TASK STATEMENT — Pull out every line below holding the word "front".

== == ==

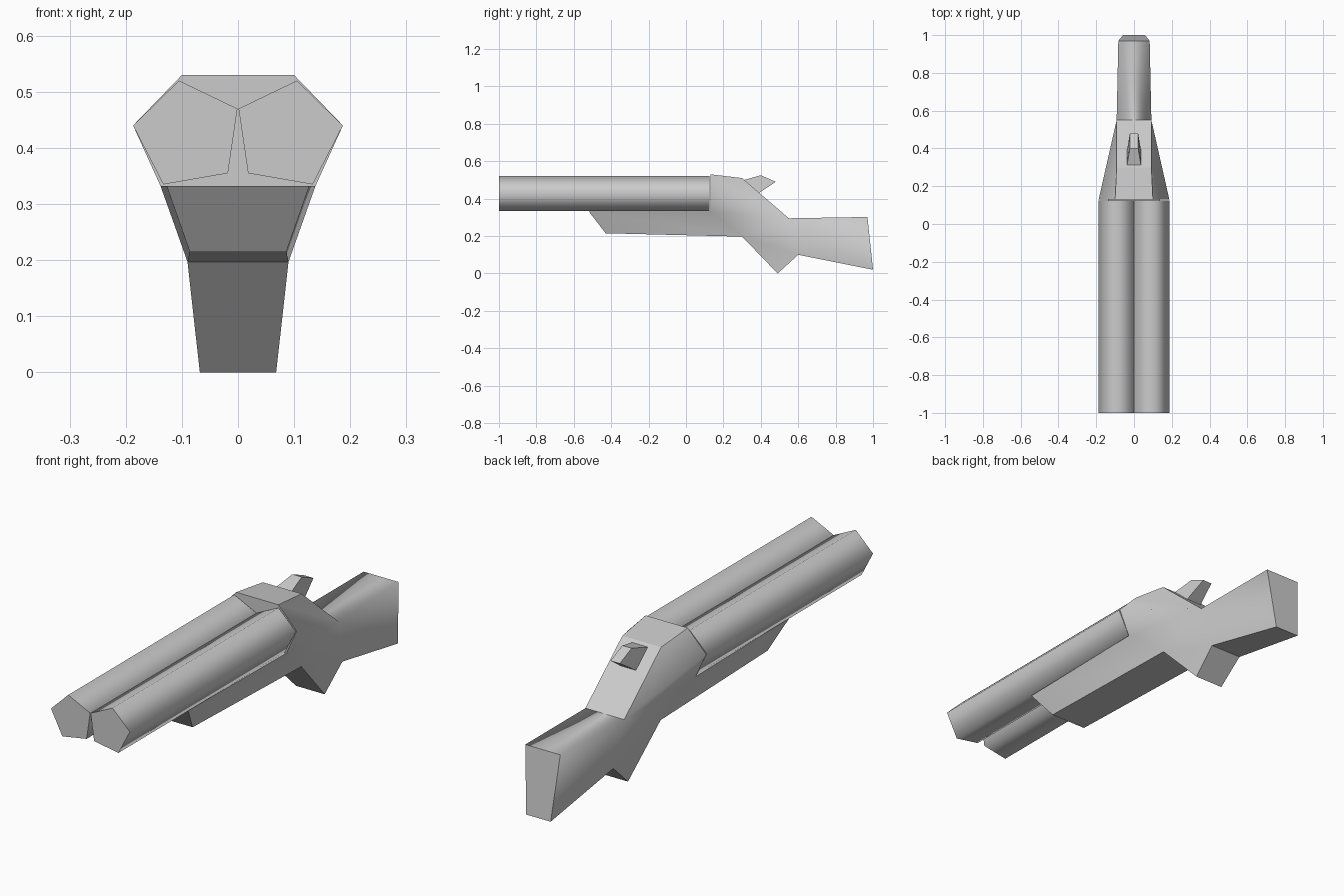
import bpy
import bmesh

cube = bpy.data.objects.get("Cube")
if cube:
    bpy.data.objects.remove(cube, do_unlink=True)

# One plain grey for the whole model
grey = bpy.data.materials.new("grey")
grey.use_nodes = True
colour = (0.6, 0.6, 0.6, 1)
grey.diffuse_color = colour
grey.node_tree.nodes["Principled BSDF"].inputs["Base Color"].default_value = colour


def finish(name, bm):
    bmesh.ops.recalc_face_normals(bm, faces=bm.faces)
    mesh = bpy.data.meshes.new(name)
    bm.to_mesh(mesh)
    bm.free()
    mesh.materials.append(grey)
    obj = bpy.data.objects.new(name, mesh)
    bpy.context.collection.objects.link(obj)
    return obj


def mirrored_solid(name, outline, sides, smooth_sides=True, smooth_strips=()):
    """outline: closed loop of corner: (half width, y, z); sides: corner strings."""
    bm = bmesh.new()
    left = {k: bm.verts.new(p) for k, p in outline.items()}
    right = {k: bm.verts.new((-x, y, z)) for k, (x, y, z) in outline.items()}
    keys = list(outline)
    # strips that cross the centre line
    for a, b in zip(keys, keys[1:] + keys[:1]):
        face = bm.faces.new((left[a], left[b], right[b], right[a]))
        face.smooth = a + b in smooth_strips
    # matching flanks
    for corners in sides:
        for half in (left, right):
            face = bm.faces.new([half[c] for c in corners])
            face.smooth = smooth_sides
    return finish(name, bm)


def barrel(name, side):
    section = [(0.187, 0.44), (0.105, 0.52), (0.001, 0.47),
               (0.018, 0.355), (0.133, 0.335)]
    bm = bmesh.new()
    rings = [[bm.verts.new((side * x, y, z)) for x, z in section]
             for y in (-1, 0.125)]
    for ring in rings:
        bm.faces.new(ring)
    for i in range(len(section)):
        j = (i + 1) % len(section)
        face = bm.faces.new((rings[0][i], rings[0][j], rings[1][j], rings[1][i]))
        face.smooth = True
    return finish(name, bm)


# Twin five-sided barrels
barrel("left_barrel", 1)
barrel("right_barrel", -1)

# Receiver, fore-end, grip and stock in one faceted body
body = {
    "A": (0.1, 0.13, 0.53),      # receiver top front
    "B": (0.092, 0.3, 0.51),     # receiver top back
    "S": (0.092, 0.55, 0.295),   # wrist
    "T": (0.083, 0.97, 0.302),   # butt top
    "U": (0.058, 1.0, 0.02),     # butt bottom
    "V": (0.075, 0.6, 0.1),      # behind the grip
    "G": (0.068, 0.49, 0.0),     # grip tip
    "R": (0.09, 0.3, 0.197),     # fore-end bottom back
    "P": (0.086, -0.43, 0.215),  # fore-end bottom front
    "Q": (0.127, -0.52, 0.332),  # fore-end nose
    "F": (0.138, 0.13, 0.332),   # fore-end top back
    "W": (0.187, 0.13, 0.44),    # widest receiver corner
}
mirrored_solid("body", body, ["ABSW", "WSF", "FSR", "RSVG", "STUV", "QFRP"],
               smooth_strips=("ST",))

# Opening lever on the receiver slope
lever = {
    "A": (0.037, 0.31, 0.5),
    "B": (0.022, 0.4, 0.525),
    "C": (0.022, 0.48, 0.49),
    "D": (0.037, 0.39, 0.43),
}
mirrored_solid("top_lever", lever, ["ABCD"], smooth_sides=False)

== == ==

TASK SOLUTION —
    "A": (0.1, 0.13, 0.53),      # receiver top front
    "P": (0.086, -0.43, 0.215),  # fore-end bottom front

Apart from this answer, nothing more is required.